==== RAW DATA

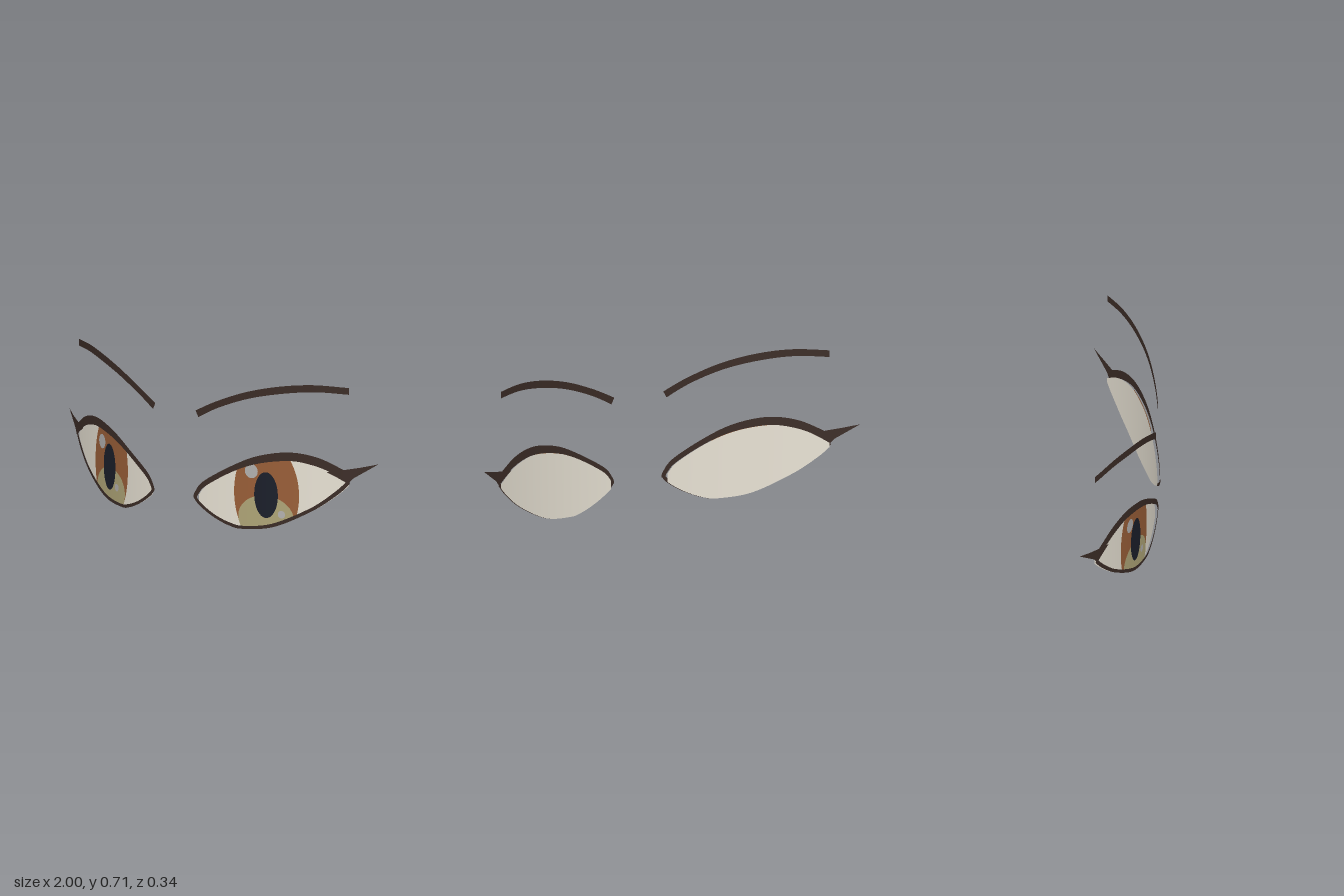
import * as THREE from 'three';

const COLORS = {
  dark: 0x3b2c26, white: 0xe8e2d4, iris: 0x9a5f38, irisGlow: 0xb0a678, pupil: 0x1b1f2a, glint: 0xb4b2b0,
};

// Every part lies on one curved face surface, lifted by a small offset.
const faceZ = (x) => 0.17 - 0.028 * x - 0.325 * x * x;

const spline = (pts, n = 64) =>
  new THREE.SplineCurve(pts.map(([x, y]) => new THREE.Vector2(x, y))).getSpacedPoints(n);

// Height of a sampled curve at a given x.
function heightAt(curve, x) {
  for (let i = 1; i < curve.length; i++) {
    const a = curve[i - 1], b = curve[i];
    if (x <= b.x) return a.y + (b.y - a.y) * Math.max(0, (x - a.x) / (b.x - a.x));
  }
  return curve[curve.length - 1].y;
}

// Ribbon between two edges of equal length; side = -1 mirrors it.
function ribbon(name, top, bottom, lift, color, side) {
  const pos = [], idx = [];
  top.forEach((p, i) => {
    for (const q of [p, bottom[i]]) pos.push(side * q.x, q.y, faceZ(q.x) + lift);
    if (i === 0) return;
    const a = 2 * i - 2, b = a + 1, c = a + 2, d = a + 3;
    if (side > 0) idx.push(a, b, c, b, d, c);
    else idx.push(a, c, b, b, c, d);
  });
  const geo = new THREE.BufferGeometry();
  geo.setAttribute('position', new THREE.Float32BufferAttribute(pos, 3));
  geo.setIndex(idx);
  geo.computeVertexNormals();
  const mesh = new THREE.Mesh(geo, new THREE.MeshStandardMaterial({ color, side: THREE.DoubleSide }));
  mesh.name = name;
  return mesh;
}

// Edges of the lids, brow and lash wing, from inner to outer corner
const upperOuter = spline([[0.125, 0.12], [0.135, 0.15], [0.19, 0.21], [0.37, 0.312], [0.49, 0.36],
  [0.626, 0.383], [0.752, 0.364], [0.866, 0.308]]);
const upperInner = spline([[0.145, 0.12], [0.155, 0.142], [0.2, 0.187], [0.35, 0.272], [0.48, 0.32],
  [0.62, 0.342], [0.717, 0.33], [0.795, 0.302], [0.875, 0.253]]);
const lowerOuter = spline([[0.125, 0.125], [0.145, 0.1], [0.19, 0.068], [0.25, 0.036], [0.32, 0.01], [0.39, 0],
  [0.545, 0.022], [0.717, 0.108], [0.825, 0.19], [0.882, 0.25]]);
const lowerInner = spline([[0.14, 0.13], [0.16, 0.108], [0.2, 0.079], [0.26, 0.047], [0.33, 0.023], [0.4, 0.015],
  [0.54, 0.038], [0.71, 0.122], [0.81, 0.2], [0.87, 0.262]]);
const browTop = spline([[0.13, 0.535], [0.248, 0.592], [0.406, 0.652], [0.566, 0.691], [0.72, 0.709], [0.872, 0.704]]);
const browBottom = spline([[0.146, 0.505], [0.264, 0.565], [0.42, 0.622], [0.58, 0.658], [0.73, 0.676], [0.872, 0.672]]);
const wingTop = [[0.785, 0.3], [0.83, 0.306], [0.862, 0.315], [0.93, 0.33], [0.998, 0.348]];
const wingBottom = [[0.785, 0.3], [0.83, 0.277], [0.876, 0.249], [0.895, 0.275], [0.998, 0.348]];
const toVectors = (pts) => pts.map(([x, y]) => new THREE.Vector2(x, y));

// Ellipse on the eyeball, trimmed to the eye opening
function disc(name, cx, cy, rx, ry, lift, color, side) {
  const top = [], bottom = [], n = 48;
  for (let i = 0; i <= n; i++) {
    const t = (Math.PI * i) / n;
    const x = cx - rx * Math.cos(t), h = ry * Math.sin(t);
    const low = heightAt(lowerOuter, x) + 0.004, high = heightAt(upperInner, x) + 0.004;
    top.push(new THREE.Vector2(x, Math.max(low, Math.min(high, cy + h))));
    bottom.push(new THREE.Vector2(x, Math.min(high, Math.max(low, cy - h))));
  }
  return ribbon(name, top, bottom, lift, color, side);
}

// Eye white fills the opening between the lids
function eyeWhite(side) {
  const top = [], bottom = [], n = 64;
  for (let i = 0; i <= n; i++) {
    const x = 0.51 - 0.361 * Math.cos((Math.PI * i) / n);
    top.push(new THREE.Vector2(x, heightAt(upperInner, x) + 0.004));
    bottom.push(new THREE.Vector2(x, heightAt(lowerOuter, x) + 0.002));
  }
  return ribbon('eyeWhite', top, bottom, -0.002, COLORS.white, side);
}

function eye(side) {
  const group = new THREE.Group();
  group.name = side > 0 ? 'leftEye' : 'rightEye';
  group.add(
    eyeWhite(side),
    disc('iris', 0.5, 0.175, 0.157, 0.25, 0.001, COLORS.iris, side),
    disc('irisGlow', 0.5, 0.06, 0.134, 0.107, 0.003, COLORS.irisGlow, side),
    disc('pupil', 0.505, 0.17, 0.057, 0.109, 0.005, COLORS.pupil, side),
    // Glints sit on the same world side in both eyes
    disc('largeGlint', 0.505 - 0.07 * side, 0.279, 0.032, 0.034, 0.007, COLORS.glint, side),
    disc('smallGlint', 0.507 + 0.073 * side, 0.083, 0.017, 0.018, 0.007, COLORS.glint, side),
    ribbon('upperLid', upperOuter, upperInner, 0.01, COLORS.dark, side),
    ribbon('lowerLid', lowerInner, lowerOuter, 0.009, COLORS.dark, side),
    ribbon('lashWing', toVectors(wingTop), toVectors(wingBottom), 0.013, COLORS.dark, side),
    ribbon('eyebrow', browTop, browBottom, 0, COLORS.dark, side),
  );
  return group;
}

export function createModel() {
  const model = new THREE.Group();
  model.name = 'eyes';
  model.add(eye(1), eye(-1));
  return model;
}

========
==== RAW DATA

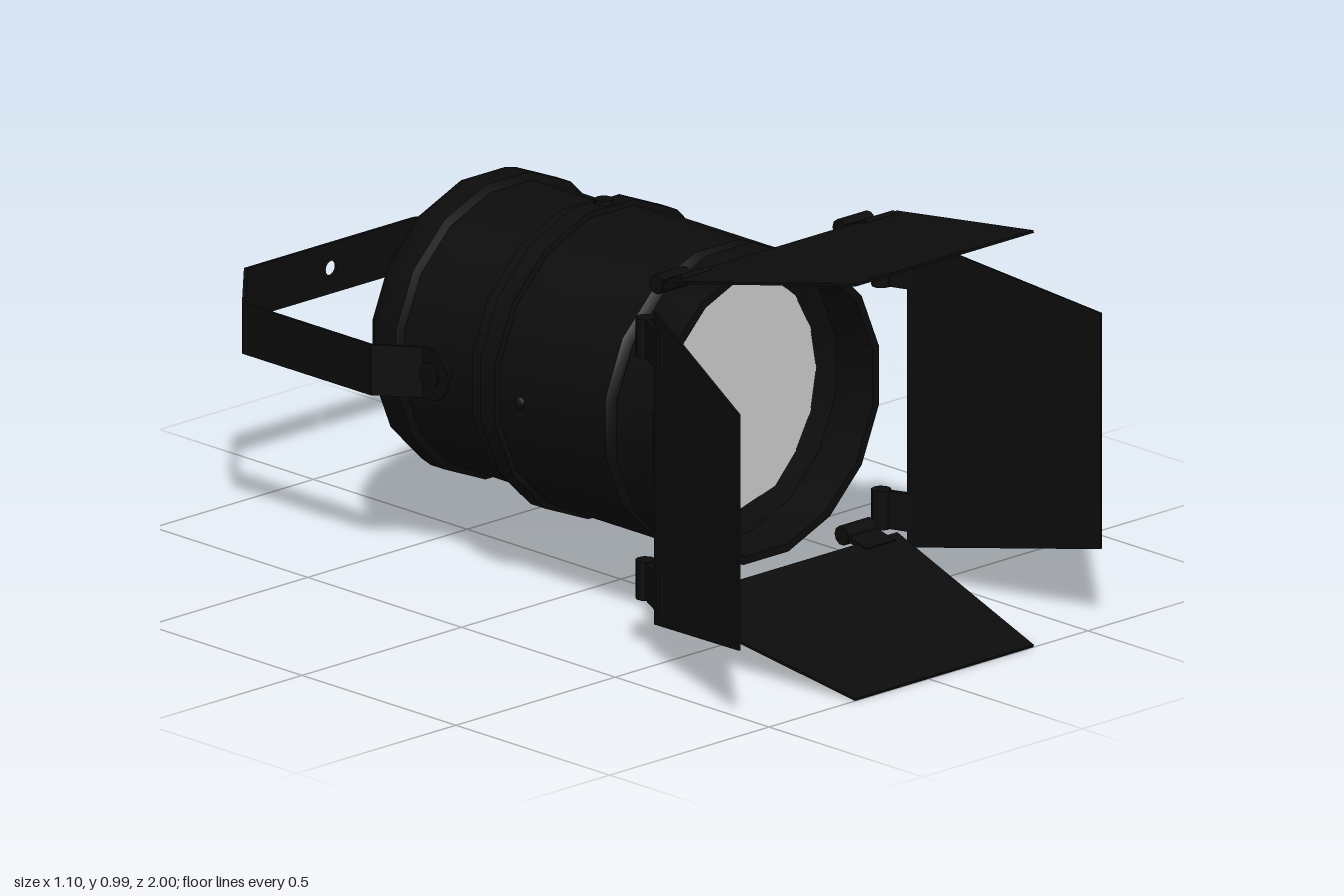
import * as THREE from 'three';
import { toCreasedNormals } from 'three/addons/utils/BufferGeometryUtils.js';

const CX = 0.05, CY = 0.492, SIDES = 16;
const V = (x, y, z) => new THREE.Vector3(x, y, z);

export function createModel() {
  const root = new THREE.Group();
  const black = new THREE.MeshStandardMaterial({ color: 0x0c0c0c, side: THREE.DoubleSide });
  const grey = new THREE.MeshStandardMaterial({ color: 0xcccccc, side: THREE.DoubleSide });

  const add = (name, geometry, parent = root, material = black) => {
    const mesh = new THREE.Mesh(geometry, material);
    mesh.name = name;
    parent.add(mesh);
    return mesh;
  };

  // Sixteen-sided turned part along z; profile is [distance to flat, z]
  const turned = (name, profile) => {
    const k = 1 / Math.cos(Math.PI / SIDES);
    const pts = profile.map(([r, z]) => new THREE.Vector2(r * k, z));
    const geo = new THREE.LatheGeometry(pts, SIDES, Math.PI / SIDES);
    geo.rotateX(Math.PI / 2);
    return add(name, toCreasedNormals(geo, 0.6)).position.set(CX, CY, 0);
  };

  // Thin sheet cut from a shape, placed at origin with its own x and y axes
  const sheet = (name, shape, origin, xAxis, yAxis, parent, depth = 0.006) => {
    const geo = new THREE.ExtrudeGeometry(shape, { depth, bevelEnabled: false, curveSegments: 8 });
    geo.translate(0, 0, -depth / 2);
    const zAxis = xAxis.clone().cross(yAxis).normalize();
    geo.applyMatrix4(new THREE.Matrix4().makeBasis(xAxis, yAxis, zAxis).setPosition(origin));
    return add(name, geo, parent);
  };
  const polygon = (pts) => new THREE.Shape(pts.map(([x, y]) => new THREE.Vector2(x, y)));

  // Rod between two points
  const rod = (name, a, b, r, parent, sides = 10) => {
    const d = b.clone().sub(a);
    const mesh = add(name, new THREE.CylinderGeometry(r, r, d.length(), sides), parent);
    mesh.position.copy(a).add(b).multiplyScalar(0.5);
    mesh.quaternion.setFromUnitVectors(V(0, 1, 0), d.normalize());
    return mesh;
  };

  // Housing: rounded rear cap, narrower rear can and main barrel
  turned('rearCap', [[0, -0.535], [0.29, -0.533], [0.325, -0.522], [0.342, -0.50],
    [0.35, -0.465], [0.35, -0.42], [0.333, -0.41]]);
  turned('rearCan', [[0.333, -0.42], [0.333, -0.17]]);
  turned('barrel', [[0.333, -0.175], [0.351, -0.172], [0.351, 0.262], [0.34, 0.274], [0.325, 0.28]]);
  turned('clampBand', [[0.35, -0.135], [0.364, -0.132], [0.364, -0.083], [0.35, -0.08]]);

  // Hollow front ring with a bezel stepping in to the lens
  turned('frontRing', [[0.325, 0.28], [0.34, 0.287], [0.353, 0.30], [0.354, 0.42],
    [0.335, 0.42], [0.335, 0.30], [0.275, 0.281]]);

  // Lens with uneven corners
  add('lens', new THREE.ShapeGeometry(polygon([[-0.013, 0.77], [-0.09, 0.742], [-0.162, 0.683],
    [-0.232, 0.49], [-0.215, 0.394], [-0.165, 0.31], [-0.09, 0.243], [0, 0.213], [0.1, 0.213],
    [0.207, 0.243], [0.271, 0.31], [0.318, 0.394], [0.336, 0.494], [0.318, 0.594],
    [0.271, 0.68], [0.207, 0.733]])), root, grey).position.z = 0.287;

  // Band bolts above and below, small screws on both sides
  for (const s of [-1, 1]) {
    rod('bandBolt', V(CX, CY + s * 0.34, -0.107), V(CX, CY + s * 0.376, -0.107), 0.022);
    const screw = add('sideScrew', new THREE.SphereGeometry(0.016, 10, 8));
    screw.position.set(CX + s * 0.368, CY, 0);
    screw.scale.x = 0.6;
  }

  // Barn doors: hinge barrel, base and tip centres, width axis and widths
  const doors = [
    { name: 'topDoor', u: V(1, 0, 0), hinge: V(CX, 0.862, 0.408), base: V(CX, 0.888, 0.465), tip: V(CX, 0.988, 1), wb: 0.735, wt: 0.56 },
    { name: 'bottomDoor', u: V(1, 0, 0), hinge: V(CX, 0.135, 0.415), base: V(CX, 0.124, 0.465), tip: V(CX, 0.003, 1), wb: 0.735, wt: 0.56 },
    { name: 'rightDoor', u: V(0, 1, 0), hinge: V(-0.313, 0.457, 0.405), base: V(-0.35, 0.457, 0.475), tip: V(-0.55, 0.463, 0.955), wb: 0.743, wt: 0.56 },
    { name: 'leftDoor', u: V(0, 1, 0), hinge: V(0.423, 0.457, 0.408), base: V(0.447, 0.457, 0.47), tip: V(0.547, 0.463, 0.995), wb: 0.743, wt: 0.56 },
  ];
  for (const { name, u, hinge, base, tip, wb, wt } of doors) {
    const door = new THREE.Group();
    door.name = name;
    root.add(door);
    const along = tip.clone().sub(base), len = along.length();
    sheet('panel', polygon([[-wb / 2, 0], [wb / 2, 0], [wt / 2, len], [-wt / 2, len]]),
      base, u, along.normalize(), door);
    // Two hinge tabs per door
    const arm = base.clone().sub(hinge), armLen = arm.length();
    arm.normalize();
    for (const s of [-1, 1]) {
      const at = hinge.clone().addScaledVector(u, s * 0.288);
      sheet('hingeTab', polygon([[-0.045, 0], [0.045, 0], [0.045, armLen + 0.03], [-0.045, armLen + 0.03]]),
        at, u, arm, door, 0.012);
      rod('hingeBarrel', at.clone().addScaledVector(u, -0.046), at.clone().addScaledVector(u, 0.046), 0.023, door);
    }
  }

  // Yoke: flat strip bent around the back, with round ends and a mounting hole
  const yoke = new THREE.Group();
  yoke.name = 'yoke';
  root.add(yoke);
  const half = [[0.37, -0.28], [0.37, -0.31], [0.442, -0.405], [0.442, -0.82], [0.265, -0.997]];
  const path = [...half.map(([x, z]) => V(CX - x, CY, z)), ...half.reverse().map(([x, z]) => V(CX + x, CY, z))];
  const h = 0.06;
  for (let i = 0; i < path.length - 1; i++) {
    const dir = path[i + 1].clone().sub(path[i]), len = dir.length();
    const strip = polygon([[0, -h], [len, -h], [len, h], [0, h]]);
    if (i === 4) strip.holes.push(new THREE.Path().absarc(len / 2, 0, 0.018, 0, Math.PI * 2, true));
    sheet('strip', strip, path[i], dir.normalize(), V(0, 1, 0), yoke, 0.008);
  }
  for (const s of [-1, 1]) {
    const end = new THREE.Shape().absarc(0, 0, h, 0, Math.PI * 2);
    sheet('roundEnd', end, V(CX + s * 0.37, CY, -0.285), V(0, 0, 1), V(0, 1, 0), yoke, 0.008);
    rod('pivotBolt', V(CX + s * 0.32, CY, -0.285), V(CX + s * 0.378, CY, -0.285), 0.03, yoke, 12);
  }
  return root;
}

========

§ **ASSIGNMENT**
Starting from the records above, copy each line where the string "strip" is found.

§ **SOLUTION TO THE EXERCISE**
  // Yoke: flat strip bent around the back, with round ends and a mounting hole
    const strip = polygon([[0, -h], [len, -h], [len, h], [0, h]]);
    if (i === 4) strip.holes.push(new THREE.Path().absarc(len / 2, 0, 0.018, 0, Math.PI * 2, true));
    sheet('strip', strip, path[i], dir.normalize(), V(0, 1, 0), yoke, 0.008);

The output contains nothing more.